● **What you need to do**:
Which lines of the entries contain the string "data"? Please find them and copy them.

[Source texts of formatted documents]
........

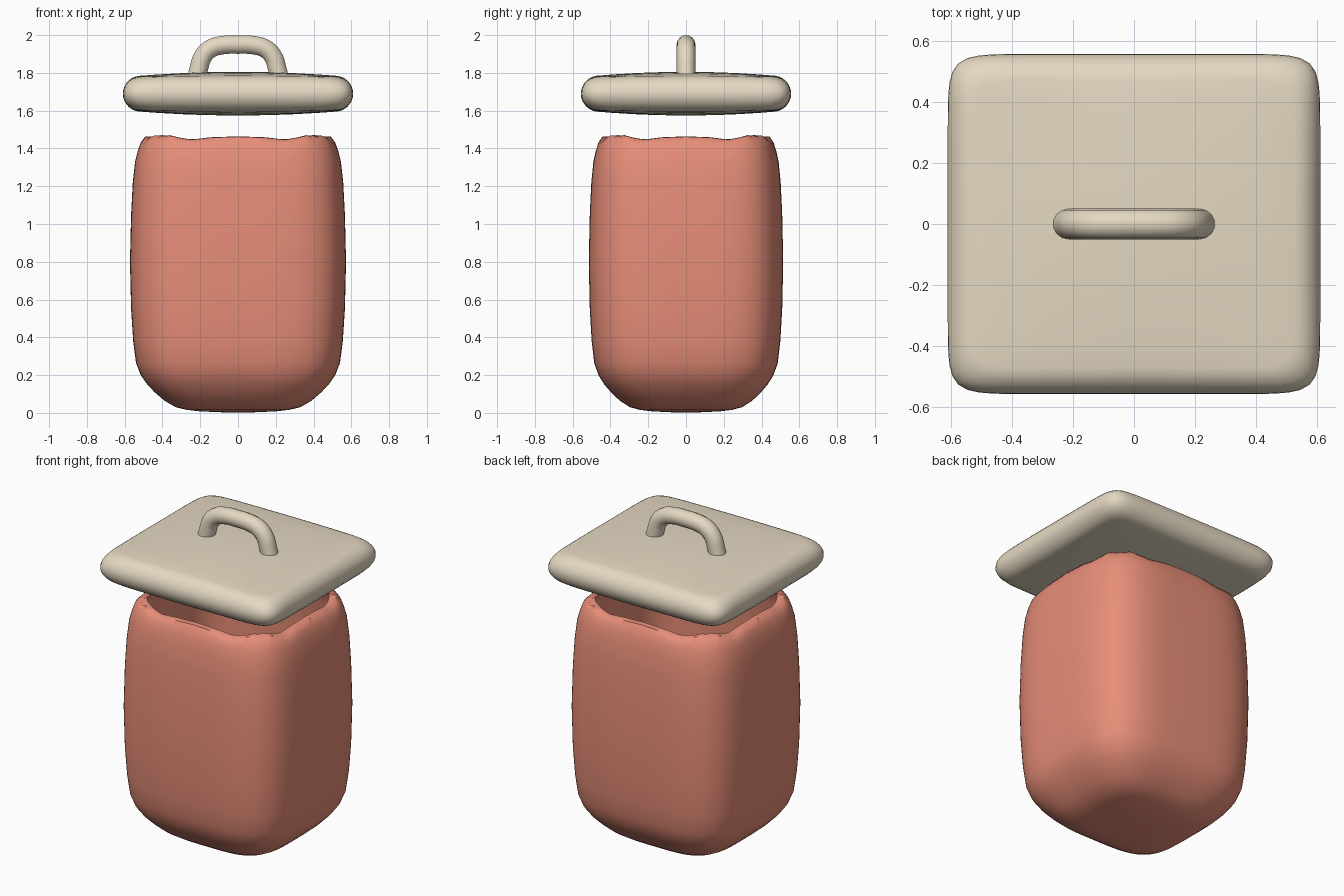
import bpy, bmesh
from math import cos, sin, pi, radians

if "Cube" in bpy.data.objects:
    bpy.data.objects.remove(bpy.data.objects["Cube"])


def material(name, rgb):
    m = bpy.data.materials.new(name)
    m.diffuse_color = (*rgb, 1)
    m.use_nodes = True
    m.node_tree.nodes["Principled BSDF"].inputs["Base Color"].default_value = m.diffuse_color
    return m


clay = material("clay", (0.80, 0.27, 0.19))
cream = material("cream", (0.78, 0.69, 0.54))


def link(name, mesh, mat):
    mesh.materials.clear()
    mesh.materials.append(mat)
    ob = bpy.data.objects.new(name, mesh)
    bpy.context.collection.objects.link(ob)
    bpy.context.view_layer.objects.active = ob
    ob.select_set(True)
    bpy.ops.object.shade_smooth_by_angle(angle=radians(50))
    ob.select_set(False)
    return ob


def loft(name, rings, power, mat, height, n=144):
    """Stack squircle rings (half x, half y, tag); height(x, y, tag) gives z."""
    bm = bmesh.new()
    loops = []
    for a, b, tag in rings:
        loop = []
        for i in range(n):
            c, s = cos(2 * pi * i / n), sin(2 * pi * i / n)
            k = (abs(c) ** power + abs(s) ** power) ** (-1 / power)
            x, y = a * c * k, b * s * k
            loop.append(bm.verts.new((x, y, height(x, y, tag))))
        loops.append(loop)
    for lo, hi in zip(loops, loops[1:]):
        for i in range(n):
            j = (i + 1) % n
            bm.faces.new((lo[i], lo[j], hi[j], hi[i]))
    for loop, z in ((loops[0], rings[0][2]), (loops[-1], rings[-1][2])):
        tip = bm.verts.new((0, 0, height(0, 0, z)))
        for i in range(n):
            bm.faces.new((loop[i], loop[(i + 1) % n], tip))
    bmesh.ops.recalc_face_normals(bm, faces=bm.faces)
    me = bpy.data.meshes.new(name)
    bm.to_mesh(me)
    bm.free()
    return link(name, me, mat)


# Hollow jar body: outer wall from the base up, over the lip, then down inside
profile = [(.08, .003), (.2, .008), (.27, .016), (.33, .03), (.39, .065),
           (.44, .108), (.48, .15), (.515, .20), (.54, .265), (.555, .38),
           (.566, .55), (.572, .8), (.566, 1.05), (.557, 1.22),
           (.545, 1.33), (.53, 1.39), (.515, 1.43), (.492, 1.46),
           (.455, 1.462), (.475, 1.41), (.50, 1.33), (.515, 1.15),
           (.52, .8), (.51, .45), (.49, .28), (.43, .16), (.32, .095),
           (.1, .075)]
wobble = [(0, .002), (.3, -.003), (.5, -.015), (.65, -.003),
          (.75, .01), (.8, -.002), (.86, .008), (1.1, 0)]


def body_height(x, y, z):
    if z < 1.42:
        return z
    u = min(abs(x) / .49, abs(y) / .44)
    for (u0, w0), (u1, w1) in zip(wobble, wobble[1:]):
        if u0 <= u <= u1:
            w = w0 + (w1 - w0) * (u - u0) / (u1 - u0)
            return z + w * (1 if z > 1.45 else .4)
    return z


loft("jar_body", [(x, x * .9, z) for x, z in profile], 3.8, clay, body_height)

# Lid: pillow slab with a half-round edge and gently domed faces
R = .085
rings = [(.61 * s, .557 * s, -R) for s in (.1, .3, .5, .7)]
for k in range(15):
    t = -pi / 2 + pi * k / 14
    d = R * (1 - cos(t))
    rings.append((.61 - d, .557 - d, R * sin(t)))
rings += [(.61 * s, .557 * s, R) for s in (.7, .5, .3, .1)]


def lid_height(x, y, h):
    dome = .36 * (1 - (x / .63) ** 2) * (1 - (y / .575) ** 2)
    return 1.69 + h * (1 + dome)


loft("lid", rings, 12, cream, lid_height)

# Handle: arched tube sunk into the lid
half = [(.225, 1.75), (.208, 1.82), (.186, 1.886), (.145, 1.928), (.08, 1.947)]
path = [(-x, z) for x, z in half] + [(0, 1.95)] + half[::-1]
cu = bpy.data.curves.new("handle_path", "CURVE")
cu.dimensions = "3D"
cu.bevel_depth = .05
cu.bevel_resolution = 5
cu.use_fill_caps = True
sp = cu.splines.new("BEZIER")
sp.resolution_u = 5
sp.bezier_points.add(len(path) - 1)
for p, (x, z) in zip(sp.bezier_points, path):
    p.co = (x, 0, z)
    p.handle_left_type = p.handle_right_type = "AUTO"
tube = bpy.data.objects.new("handle_path", cu)
bpy.context.collection.objects.link(tube)
bpy.context.view_layer.update()
dg = bpy.context.evaluated_depsgraph_get()
mesh = bpy.data.meshes.new_from_object(tube.evaluated_get(dg))
bpy.data.objects.remove(tube)
link("lid_handle", mesh, cream)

........

● **Answer box**:
if "Cube" in bpy.data.objects:
    bpy.data.objects.remove(bpy.data.objects["Cube"])
    m = bpy.data.materials.new(name)
    ob = bpy.data.objects.new(name, mesh)
    me = bpy.data.meshes.new(name)
cu = bpy.data.curves.new("handle_path", "CURVE")
tube = bpy.data.objects.new("handle_path", cu)
mesh = bpy.data.meshes.new_from_object(tube.evaluated_get(dg))
bpy.data.objects.remove(tube)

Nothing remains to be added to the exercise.